= TO DO =
Output exactly the lines that come between the start of the material and the line containing "outline = half", both ends included, with the pictures omitted.

*** DATA SUPPLIED Section Begins ***

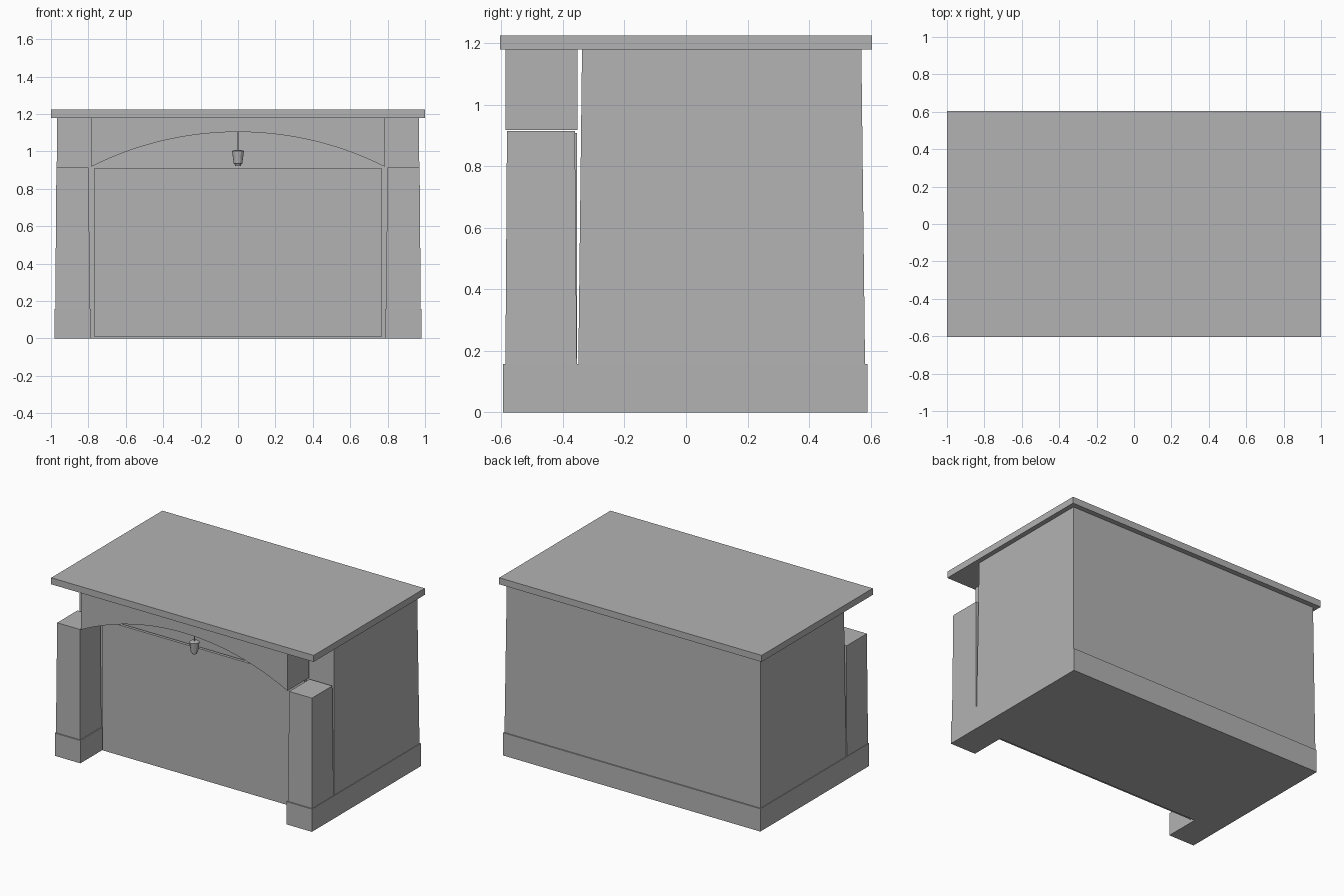
import bpy, bmesh, math

cube = bpy.data.objects.get("Cube")
if cube:
    bpy.data.objects.remove(cube, do_unlink=True)

GREY = (0.45, 0.45, 0.45, 1)
grey = bpy.data.materials.new("plain grey")
grey.use_nodes = True
grey.diffuse_color = GREY
grey.node_tree.nodes["Principled BSDF"].inputs["Base Color"].default_value = GREY


def finish(name, bm):
    bmesh.ops.recalc_face_normals(bm, faces=bm.faces)
    mesh = bpy.data.meshes.new(name)
    bm.to_mesh(mesh)
    bm.free()
    mesh.materials.append(grey)
    obj = bpy.data.objects.new(name, mesh)
    bpy.context.collection.objects.link(obj)
    return obj


def loft(name, lower, upper):
    """Closed solid between two outlines with equal point counts."""
    bm = bmesh.new()
    a = [bm.verts.new(p) for p in lower]
    b = [bm.verts.new(p) for p in upper]
    n = len(a)
    bm.faces.new(a)
    bm.faces.new(b)
    for i in range(n):
        j = (i + 1) % n
        bm.faces.new((a[i], a[j], b[j], b[i]))
    return finish(name, bm)


def rect(x0, x1, y0, y1, z):
    return [(x0, y0, z), (x1, y0, z), (x1, y1, z), (x0, y1, z)]


def box(name, x0, x1, y0, y1, z0, z1):
    return loft(name, rect(x0, x1, y0, y1, z0), rect(x0, x1, y0, y1, z1))


# Mantel slab
box("mantel_slab", -1, 1, -0.605, 0.605, 1.18, 1.225)

# U-shaped plinth with a notch at the front
half = [(0.785, -0.352), (0.785, -0.595), (0.98, -0.595), (0.98, 0.59)]
outline = half + [(-x, y) for x, y in reversed(half)]
loft("plinth", [(x, y, 0) for x, y in outline], [(x, y, 0.157) for x, y in outline])

# Tapered rear body
loft("rear_body", rect(-0.976, 0.976, -0.35, 0.582, 0.157),
     rect(-0.967, 0.967, -0.338, 0.57, 1.18))

# Tapered pillars on both sides
for side, s in (("left", 1), ("right", -1)):
    loft(side + "_pillar",
         rect(s * 0.792, s * 0.977, -0.587, -0.355, 0.157),
         rect(s * 0.798, s * 0.971, -0.582, -0.361, 0.914))

# Arched beam between the pillars
W, RISE, SPRING, STEPS = 0.787, 0.187, 0.917, 40
radius = (W * W + RISE * RISE) / (2 * RISE)
sweep = math.asin(W / radius)
profile = [(W, 1.18), (-W, 1.18)]
for i in range(STEPS + 1):
    a = sweep * (2 * i / STEPS - 1)
    profile.append((radius * math.sin(a), SPRING + RISE - radius * (1 - math.cos(a))))
beam = loft("arched_beam", [(x, -0.587, z) for x, z in profile],
            [(x, -0.352, z) for x, z in profile])

# Panel standing at the back of the recess
box("recess_panel", -0.77, 0.77, -0.375, -0.355, 0.01, 0.908)


# Hanging lantern: profile of (radius, height) turned about its axis
def turned(name, points, sides, y):
    bm = bmesh.new()
    rings = []
    for r, z in points:
        rings.append([bm.verts.new((r * math.cos(math.tau * k / sides),
                                    y + r * math.sin(math.tau * k / sides), z))
                      for k in range(sides)])
    for a, b in zip(rings, rings[1:]):
        for k in range(sides):
            m = (k + 1) % sides
            bm.faces.new((a[k], a[m], b[m], b[k]))
    bm.faces.new(rings[0])
    bm.faces.new(rings[-1])
    return finish(name, bm)


LAMP_Y = -0.475
rod = turned("lantern_rod", [(0.003, 1.0), (0.003, 1.11)], 8, LAMP_Y)
lantern = turned("lantern", [(0.016, 0.922), (0.018, 0.932), (0.023, 0.935),
                             (0.032, 1.003), (0.012, 1.008)], 12, LAMP_Y)

# Smooth the curved parts
bpy.ops.object.select_all(action="DESELECT")
for obj in (beam, rod, lantern):
    obj.select_set(True)
bpy.context.view_layer.objects.active = beam
bpy.ops.object.shade_smooth_by_angle(angle=math.radians(25))
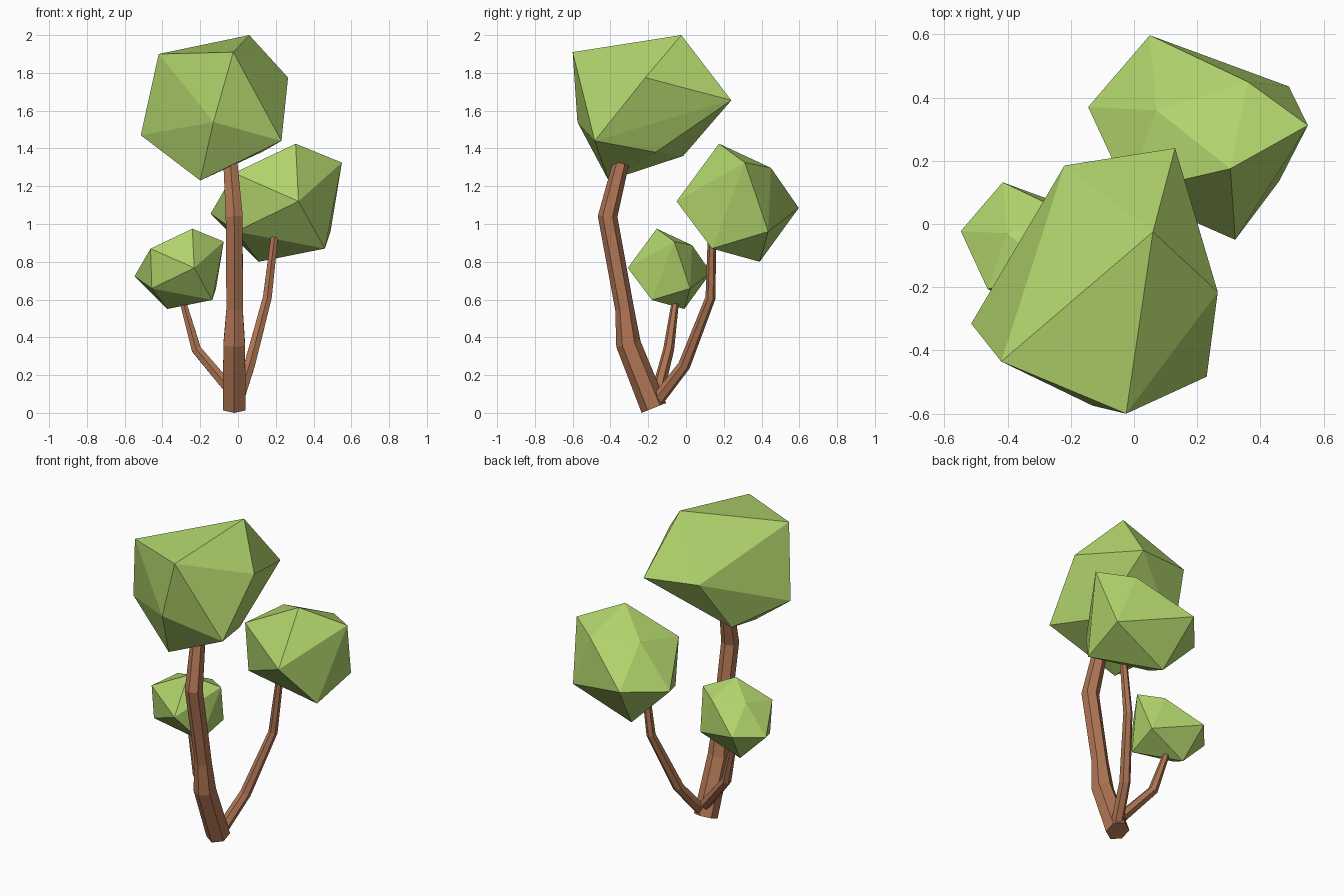
import bpy, bmesh, math
from mathutils import Vector

if "Cube" in bpy.data.objects:
    bpy.data.objects.remove(bpy.data.objects["Cube"])


def material(name, rgb):
    m = bpy.data.materials.new(name)
    m.diffuse_color = (*rgb, 1)
    m.use_nodes = True
    m.node_tree.nodes["Principled BSDF"].inputs["Base Color"].default_value = m.diffuse_color
    return m


GREEN = material("leaf_green", (0.434, 0.655, 0.148))
BROWN = material("bark_brown", (0.434, 0.179, 0.089))


def add_object(name, bm, mat):
    bmesh.ops.recalc_face_normals(bm, faces=bm.faces[:])
    me = bpy.data.meshes.new(name)
    bm.to_mesh(me)
    bm.free()
    me.materials.append(mat)
    ob = bpy.data.objects.new(name, me)
    bpy.context.collection.objects.link(ob)


def crown(name, corners):
    """Faceted leaf ball: convex hull of twelve irregular corners."""
    bm = bmesh.new()
    for c in corners:
        bm.verts.new(c)
    bmesh.ops.convex_hull(bm, input=bm.verts[:])
    loose = [v for v in bm.verts if not v.link_faces]
    bmesh.ops.delete(bm, geom=loose, context='VERTS')
    add_object(name, bm, GREEN)


def limb(name, path, sides=6):
    """Tapered tube along (x, y, z, radius) points, capped at both ends."""
    pts = [Vector(p[:3]) for p in path]
    bm = bmesh.new()
    rings = []
    for i, p in enumerate(pts):
        before = (p - pts[i - 1]).normalized() if i else Vector()
        after = (pts[i + 1] - p).normalized() if i < len(pts) - 1 else Vector()
        t = (before + after).normalized()
        front = Vector((0, -1, 0))
        front = (front - t * front.dot(t)).normalized()
        side = t.cross(front)
        ring = []
        for k in range(sides):
            a = math.tau * k / sides
            ring.append(bm.verts.new(
                p + path[i][3] * (front * math.cos(a) + side * math.sin(a))))
        rings.append(ring)
    for lo, hi in zip(rings, rings[1:]):
        for k in range(sides):
            n = (k + 1) % sides
            bm.faces.new((lo[k], lo[n], hi[n], hi[k]))
    bm.faces.new(rings[0])
    bm.faces.new(rings[-1])
    add_object(name, bm, BROWN)


# Large top crown
crown("top_crown", [
    (0.06, -0.025, 2.0), (-0.025, -0.6, 1.91), (-0.42, -0.435, 1.90),
    (0.265, -0.215, 1.775), (0.23, -0.483, 1.44), (-0.2, -0.41, 1.23),
    (-0.515, -0.315, 1.47), (-0.13, -0.575, 1.54), (0.13, 0.24, 1.655),
    (-0.22, 0.185, 1.68), (-0.31, -0.015, 1.36), (0.125, -0.16, 1.38)])

# Right crown, and the left crown as a smaller copy of the same shape
right = [Vector(c) for c in [
    (0.305, 0.175, 1.425), (0.55, 0.312, 1.325), (0.36, 0.45, 1.297),
    (0.05, 0.597, 1.085), (0.32, -0.05, 1.12), (0.11, 0.39, 0.80),
    (-0.145, 0.37, 1.055), (0.46, 0.137, 0.87), (0.49, 0.435, 0.96),
    (0.07, 0.36, 1.312), (-0.02, 0.1, 1.27), (-0.01, 0.12, 0.96)]]
crown("right_crown", right)
left_top = Vector((-0.242, -0.155, 0.975))
crown("left_crown", [left_top + 0.68 * (c - right[0]) for c in right])

# Bent trunk and two branches
limb("trunk", [
    (-0.02, -0.17, 0.026, 0.07), (-0.02, -0.305, 0.365, 0.066),
    (-0.018, -0.325, 0.55, 0.05), (-0.02, -0.415, 1.04, 0.052),
    (-0.04, -0.345, 1.32, 0.043)])
limb("right_branch", [
    (0.0, -0.15, 0.07, 0.036), (0.06, -0.01, 0.25, 0.033),
    (0.155, 0.13, 0.61, 0.027), (0.193, 0.137, 0.93, 0.022)])
limb("left_branch", [
    (-0.03, -0.15, 0.11, 0.034), (-0.22, -0.092, 0.335, 0.029),
    (-0.295, -0.055, 0.6, 0.019)])
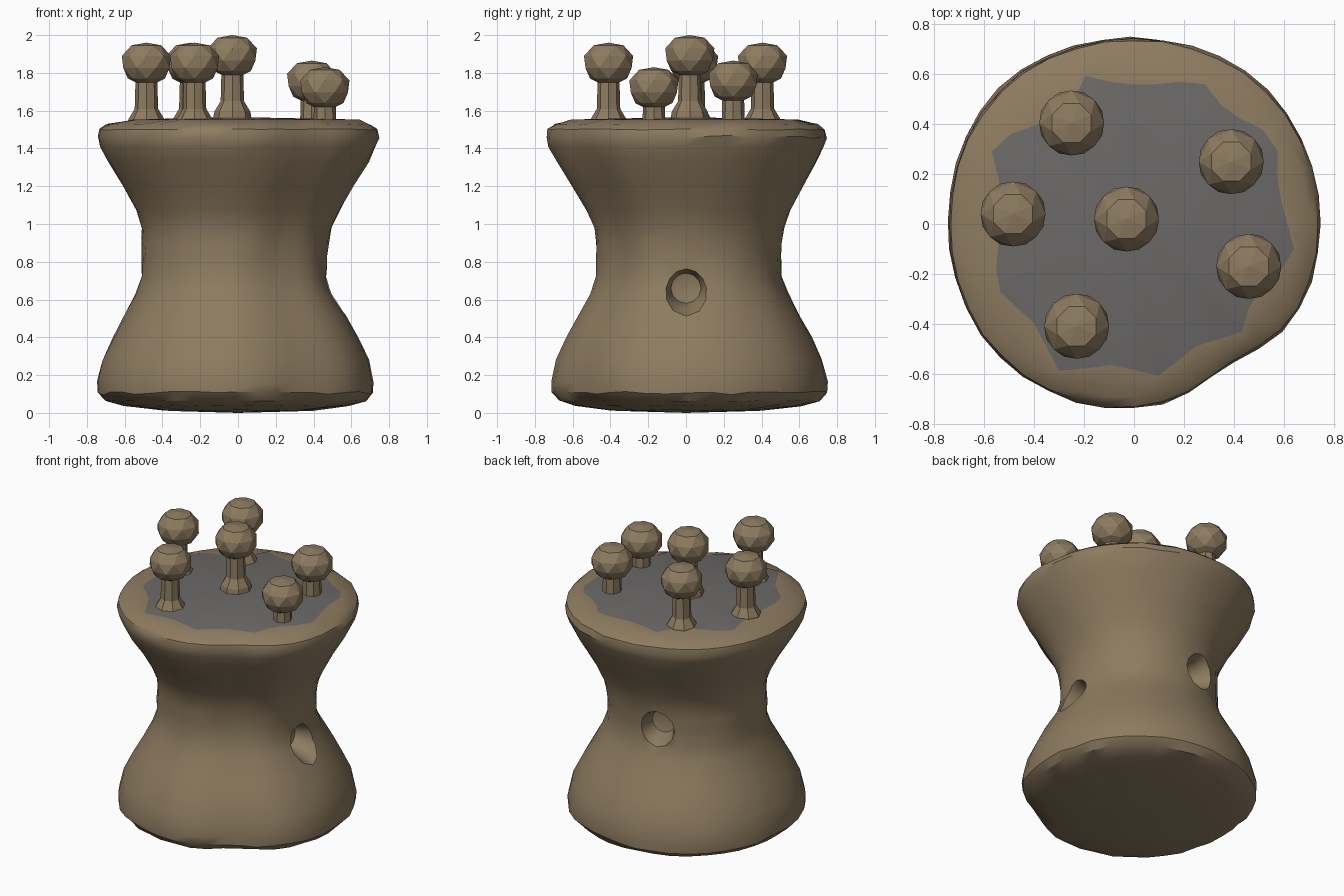
import bpy, bmesh, math, random
from mathutils import Vector

if "Cube" in bpy.data.objects:
    bpy.data.objects.remove(bpy.data.objects["Cube"])

random.seed(4)


def material(name, col):
    m = bpy.data.materials.new(name)
    m.diffuse_color = (*col, 1)
    m.use_nodes = True
    m.node_tree.nodes["Principled BSDF"].inputs["Base Color"].default_value = m.diffuse_color
    return m


brown = material("clay_brown", (0.27, 0.20, 0.118))
gray = material("slate_gray", (0.150, 0.143, 0.140))


def make_object(name, bm, mats):
    bmesh.ops.recalc_face_normals(bm, faces=bm.faces[:])
    me = bpy.data.meshes.new(name)
    bm.to_mesh(me)
    bm.free()
    for m in mats:
        me.materials.append(m)
    ob = bpy.data.objects.new(name, me)
    bpy.context.collection.objects.link(ob)
    return ob


def loft(bm, rings, bottom, top):
    """Skin closed vertex rings, closing both ends with fans; returns top fan faces."""
    vr = [[bm.verts.new(p) for p in r] for r in rings]
    n = len(vr[0])
    for a, b in zip(vr, vr[1:]):
        for i in range(n):
            j = (i + 1) % n
            bm.faces.new((a[i], a[j], b[j], b[i]))
    vb, vt = bm.verts.new(bottom), bm.verts.new(top)
    for i in range(n):
        bm.faces.new((vb, vr[0][(i + 1) % n], vr[0][i]))
    return [bm.faces.new((vt, vr[-1][i], vr[-1][(i + 1) % n])) for i in range(n)]


# ragged outline of the gray top patch
patch = [(.65, -.13), (.575, .15), (.575, .35), (.37, .45), (.27, .58), (.04, .555),
         (-.10, .57), (-.19, .60), (-.26, .46), (-.37, .405), (-.58, .33), (-.54, .17),
         (-.54, -.05), (-.56, -.25), (-.40, -.40), (-.30, -.59), (-.08, -.565),
         (.10, -.61), (.25, -.49), (.44, -.43), (.47, -.30)]


def patch_point(t):
    """Where the ray at angle t crosses the patch outline."""
    d = Vector((math.cos(t), math.sin(t)))
    for p, q in zip(patch, patch[1:] + patch[:1]):
        p, q = Vector(p), Vector(q)
        e = q - p
        den = d.cross(e)
        if abs(den) < 1e-9:
            continue
        r, s = p.cross(e) / den, p.cross(d) / den
        if r > 0 and -1e-6 <= s <= 1 + 1e-6:
            return d * r
    return d * .55


# hourglass body: radius, height, x shift, y shift
profile = [(.40, .014, 0, 0), (.60, .038, -.01, .01), (.69, .065, -.015, .015),
           (.73, .105, -.015, .015), (.733, .165, -.015, .015), (.705, .28, -.015, .015),
           (.65, .40, -.015, .015), (.59, .51, -.015, .015), (.525, .63, -.02, .015),
           (.493, .72, -.02, .015), (.491, .83, -.02, .015), (.494, .90, -.015, .015),
           (.503, .98, -.005, .015), (.54, 1.07, 0, .01), (.61, 1.20, 0, .005),
           (.69, 1.33, 0, 0), (.73, 1.41, 0, 0), (.745, 1.46, 0, 0),
           (.735, 1.50, 0, 0), (.70, 1.527, 0, 0)]
SEG = 40


def dent(t):
    """Slightly squarish outline, flattened at the front right."""
    d = (t + math.radians(57) + math.pi) % (2 * math.pi) - math.pi
    return 1 + .018 * math.sin(2 * t) ** 2 - .095 * math.exp(-(d / .34) ** 2)


angles = [2 * math.pi * i / SEG for i in range(SEG)]
rings = []
for r, z, dx, dy in profile:
    jit = .010 if .08 < z < .13 or 1.42 < z < 1.48 else .004
    ring = []
    for t in angles:
        k = r * dent(t) + random.uniform(-.004, .004)
        ring.append((dx + k * math.cos(t), dy + k * math.sin(t),
                     z + random.uniform(-jit, jit)))
    rings.append(ring)
rings.append([(*patch_point(t), 1.553) for t in angles])
bm = bmesh.new()
for f in loft(bm, rings, (0, 0, 0), (0, 0, 1.566)):
    f.material_index = 1
body = make_object("body", bm, [brown, gray])


# side holes: tapered cutters at an angle and height
def cut_hole(deg, z):
    a = math.radians(deg)
    out = Vector((math.cos(a), math.sin(a), 0))
    side = Vector((-out.y, out.x, 0))
    rs = []
    for r, d in ((.08, .38), (.095, .45), (.115, .50), (.17, .62)):
        rs.append([out * d + Vector((0, 0, z)) + side * r * math.cos(u) + Vector((0, 0, r * math.sin(u)))
                   for u in [2 * math.pi * i / 12 for i in range(12)]])
    b = bmesh.new()
    loft(b, rs, out * .36 + Vector((0, 0, z)), out * .62 + Vector((0, 0, z)))
    cutter = make_object("hole_cutter", b, [brown])
    mod = body.modifiers.new("hole", 'BOOLEAN')
    mod.operation, mod.solver, mod.object = 'DIFFERENCE', 'EXACT', cutter
    bpy.context.view_layer.objects.active = body
    bpy.ops.object.modifier_apply(modifier=mod.name)
    bpy.data.objects.remove(cutter)


cut_hole(0, .66)
cut_hole(104, .83)

bpy.ops.object.select_all(action='DESELECT')
body.select_set(True)
bpy.context.view_layer.objects.active = body
bpy.ops.object.shade_smooth_by_angle(angle=math.radians(32))

# knobbed pegs: x, y, top height
pegs = [(-.25, .405, 1.96), (.39, .25, 1.865), (-.485, .04, 1.96),
        (-.03, .02, 2.0), (.46, -.17, 1.83), (-.23, -.41, 1.96)]
# radius, depth below peg top, twist in steps
knob = [(.105, .46, 0), (.095, .405, 0), (.062, .35, 0), (.058, .21, 0),
        (.098, .19, 0), (.132, .135, .5), (.130, .07, 1), (.085, .014, 1.5)]
for n, (x, y, top) in enumerate(pegs):
    rs = [[(x + r * math.cos(2 * math.pi * (i + tw) / 8),
            y + r * math.sin(2 * math.pi * (i + tw) / 8), top - d) for i in range(8)]
          for r, d, tw in knob]
    b = bmesh.new()
    loft(b, rs, (x, y, top - .46), (x, y, top))
    bmesh.ops.triangulate(b, faces=b.faces[:])
    make_object(f"peg_{n + 1}", b, [brown])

*** DATA SUPPLIED Section Ends ***

= RESPONSE TO THIS EXERCISE =
import bpy, bmesh, math

cube = bpy.data.objects.get("Cube")
if cube:
    bpy.data.objects.remove(cube, do_unlink=True)

GREY = (0.45, 0.45, 0.45, 1)
grey = bpy.data.materials.new("plain grey")
grey.use_nodes = True
grey.diffuse_color = GREY
grey.node_tree.nodes["Principled BSDF"].inputs["Base Color"].default_value = GREY


def finish(name, bm):
    bmesh.ops.recalc_face_normals(bm, faces=bm.faces)
    mesh = bpy.data.meshes.new(name)
    bm.to_mesh(mesh)
    bm.free()
    mesh.materials.append(grey)
    obj = bpy.data.objects.new(name, mesh)
    bpy.context.collection.objects.link(obj)
    return obj


def loft(name, lower, upper):
    """Closed solid between two outlines with equal point counts."""
    bm = bmesh.new()
    a = [bm.verts.new(p) for p in lower]
    b = [bm.verts.new(p) for p in upper]
    n = len(a)
    bm.faces.new(a)
    bm.faces.new(b)
    for i in range(n):
        j = (i + 1) % n
        bm.faces.new((a[i], a[j], b[j], b[i]))
    return finish(name, bm)


def rect(x0, x1, y0, y1, z):
    return [(x0, y0, z), (x1, y0, z), (x1, y1, z), (x0, y1, z)]


def box(name, x0, x1, y0, y1, z0, z1):
    return loft(name, rect(x0, x1, y0, y1, z0), rect(x0, x1, y0, y1, z1))


# Mantel slab
box("mantel_slab", -1, 1, -0.605, 0.605, 1.18, 1.225)

# U-shaped plinth with a notch at the front
half = [(0.785, -0.352), (0.785, -0.595), (0.98, -0.595), (0.98, 0.59)]
outline = half + [(-x, y) for x, y in reversed(half)]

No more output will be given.